A Critical Examination of Immigrant Integration: Experiences of Immigrants from Turkey to Canada
Author: Guliz Akkaymak, email@example.com
University: Western University, Canada
Supervisor: Wolfgang Lehmann
Year of completion: 2016
Language of dissertation: English
Areas of Research: Migration , Work , Racism, Nationalism and Ethnic Relations

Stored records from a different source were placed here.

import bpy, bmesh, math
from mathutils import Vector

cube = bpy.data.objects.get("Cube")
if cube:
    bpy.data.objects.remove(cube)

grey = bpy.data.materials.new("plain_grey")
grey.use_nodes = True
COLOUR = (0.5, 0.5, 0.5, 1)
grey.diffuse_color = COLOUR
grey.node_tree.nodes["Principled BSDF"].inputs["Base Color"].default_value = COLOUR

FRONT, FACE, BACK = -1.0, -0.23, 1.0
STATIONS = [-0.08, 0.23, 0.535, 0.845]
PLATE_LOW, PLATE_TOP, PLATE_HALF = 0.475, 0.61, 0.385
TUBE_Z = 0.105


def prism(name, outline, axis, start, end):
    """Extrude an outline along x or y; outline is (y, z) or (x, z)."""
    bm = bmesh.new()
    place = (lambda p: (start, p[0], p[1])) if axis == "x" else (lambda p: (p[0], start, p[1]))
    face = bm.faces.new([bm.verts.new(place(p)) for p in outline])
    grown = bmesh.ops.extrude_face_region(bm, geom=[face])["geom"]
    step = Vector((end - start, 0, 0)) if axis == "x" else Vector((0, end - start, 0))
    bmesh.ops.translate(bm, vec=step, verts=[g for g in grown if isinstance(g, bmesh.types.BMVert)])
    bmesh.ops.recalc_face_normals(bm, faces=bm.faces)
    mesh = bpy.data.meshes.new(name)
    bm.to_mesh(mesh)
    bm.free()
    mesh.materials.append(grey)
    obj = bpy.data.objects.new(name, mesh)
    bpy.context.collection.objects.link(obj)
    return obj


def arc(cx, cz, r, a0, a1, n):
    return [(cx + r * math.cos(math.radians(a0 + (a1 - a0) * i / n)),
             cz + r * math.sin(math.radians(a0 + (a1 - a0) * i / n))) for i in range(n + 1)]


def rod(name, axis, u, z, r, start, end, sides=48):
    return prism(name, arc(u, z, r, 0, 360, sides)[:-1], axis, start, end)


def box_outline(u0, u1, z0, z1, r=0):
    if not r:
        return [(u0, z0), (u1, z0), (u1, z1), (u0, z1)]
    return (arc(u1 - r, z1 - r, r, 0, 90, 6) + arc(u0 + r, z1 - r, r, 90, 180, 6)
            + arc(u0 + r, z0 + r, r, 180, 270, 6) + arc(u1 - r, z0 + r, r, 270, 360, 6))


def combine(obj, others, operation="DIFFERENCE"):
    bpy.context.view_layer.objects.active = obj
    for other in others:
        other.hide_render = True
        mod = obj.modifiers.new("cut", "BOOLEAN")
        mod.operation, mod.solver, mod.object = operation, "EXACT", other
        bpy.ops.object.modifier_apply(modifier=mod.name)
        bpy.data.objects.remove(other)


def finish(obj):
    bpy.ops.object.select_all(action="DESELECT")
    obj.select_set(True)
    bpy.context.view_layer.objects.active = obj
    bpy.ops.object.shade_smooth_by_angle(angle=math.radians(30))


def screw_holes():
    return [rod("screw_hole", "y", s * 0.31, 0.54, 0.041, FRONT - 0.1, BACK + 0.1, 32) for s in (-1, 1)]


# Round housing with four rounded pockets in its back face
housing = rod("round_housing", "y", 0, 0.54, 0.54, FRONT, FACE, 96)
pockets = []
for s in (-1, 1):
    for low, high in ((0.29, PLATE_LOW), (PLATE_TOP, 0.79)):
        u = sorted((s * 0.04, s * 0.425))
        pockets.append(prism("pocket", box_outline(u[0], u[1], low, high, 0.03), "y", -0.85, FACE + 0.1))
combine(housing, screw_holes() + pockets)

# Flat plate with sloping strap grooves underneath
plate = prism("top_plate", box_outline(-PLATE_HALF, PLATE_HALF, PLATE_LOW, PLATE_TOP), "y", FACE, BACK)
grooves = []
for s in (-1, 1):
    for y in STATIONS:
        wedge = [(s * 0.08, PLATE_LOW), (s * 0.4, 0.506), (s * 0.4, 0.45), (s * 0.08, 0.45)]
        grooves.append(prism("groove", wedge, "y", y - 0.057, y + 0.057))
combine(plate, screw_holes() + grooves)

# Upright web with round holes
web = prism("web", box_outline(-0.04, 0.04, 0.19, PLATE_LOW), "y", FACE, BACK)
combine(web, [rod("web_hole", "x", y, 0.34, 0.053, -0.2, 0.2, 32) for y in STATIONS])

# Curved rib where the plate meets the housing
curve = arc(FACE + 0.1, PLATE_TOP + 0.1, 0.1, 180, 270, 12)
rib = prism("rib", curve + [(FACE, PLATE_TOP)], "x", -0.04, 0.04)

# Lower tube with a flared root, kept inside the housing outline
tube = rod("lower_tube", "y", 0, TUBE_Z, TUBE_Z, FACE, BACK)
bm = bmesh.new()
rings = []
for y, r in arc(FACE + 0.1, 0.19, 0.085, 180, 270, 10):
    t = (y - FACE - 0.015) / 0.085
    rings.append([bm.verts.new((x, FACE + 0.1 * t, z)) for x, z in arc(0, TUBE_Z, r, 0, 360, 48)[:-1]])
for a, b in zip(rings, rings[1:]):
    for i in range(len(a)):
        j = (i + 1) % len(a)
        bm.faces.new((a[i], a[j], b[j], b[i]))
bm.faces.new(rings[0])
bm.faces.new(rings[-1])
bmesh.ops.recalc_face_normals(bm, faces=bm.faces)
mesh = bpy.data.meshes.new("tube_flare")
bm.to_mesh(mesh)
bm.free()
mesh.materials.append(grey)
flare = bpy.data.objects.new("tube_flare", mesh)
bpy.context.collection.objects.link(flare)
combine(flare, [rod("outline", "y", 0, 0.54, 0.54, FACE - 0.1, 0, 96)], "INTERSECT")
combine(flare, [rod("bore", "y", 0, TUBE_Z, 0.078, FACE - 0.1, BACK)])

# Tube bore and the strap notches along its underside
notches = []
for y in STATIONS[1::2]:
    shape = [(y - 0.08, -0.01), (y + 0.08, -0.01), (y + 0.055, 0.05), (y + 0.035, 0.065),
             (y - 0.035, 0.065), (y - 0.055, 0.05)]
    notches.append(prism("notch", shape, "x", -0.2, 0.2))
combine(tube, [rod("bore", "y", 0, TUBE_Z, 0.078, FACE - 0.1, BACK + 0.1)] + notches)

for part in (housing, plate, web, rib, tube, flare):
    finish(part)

This doctoral dissertation critically explores the social, economic, and workplace integration experiences of immigrants from Turkey to Toronto and London, Ontario, Canada, who comprise an understudied immigrant group. Drawing upon semi-structured in-depth interview data with Turkish immigrants who arrived in Canada with different levels of education and under different entry categories (e.g., permanent residents under economic categories and asylum seekers) and have been employed in different segments of the Canadian labour market, I examine a) their network development processes, and the nature of these networks; b) challenges that they have faced in the Canadian labour market, and the strategies they have developed to mitigate these challenges; and c) the ways in which they perceive, experience, and interpret their workplace experiences. In so doing, I aim to address the ways in which social inequalities existing among Turkish immigrants in particular and in Canadian society in general shape the integration experiences. My research shows that the binary conceptualization of networks as ‘bonding (ethnic) social capital’ and ‘bridging social capital’ prevents researchers from understanding the complex nature of network development in the host country. First, by applying Bourdieu’s field theory as an analytical framework, I contend that factors other than ethnicity and/or national origin such as unequal distribution of capital and class and racial habitus need to be considered when analyzing immigrants’ network development experiences. Second, the challenges immigrants face in job search and strategies they employ in response to these challenges vary by entry category, education level, socio-economic background, and the segment of the labour market in which they are located. As such, understanding these different experiences requires simultaneously examining individual level and structural factors. Finally, I show that workplaces in Canada are still structured along racialized/ethnic lines and shaped profoundly by workers’ immigration status. I argue that increasing ethno-racial diversity at Canadian workplaces has not yet transformed the requirement for conformity to Anglo-Canadian ways of doing and interpreting things, and thus immigrants experience assimilation in their workplaces. Overall, the major overarching argument of the dissertation is that the ways in which immigrants experience integration in the host country are dependent on the intersection between their entry category, socio-economic background, habitus, and forms of capital, as well as the segment of the labour market.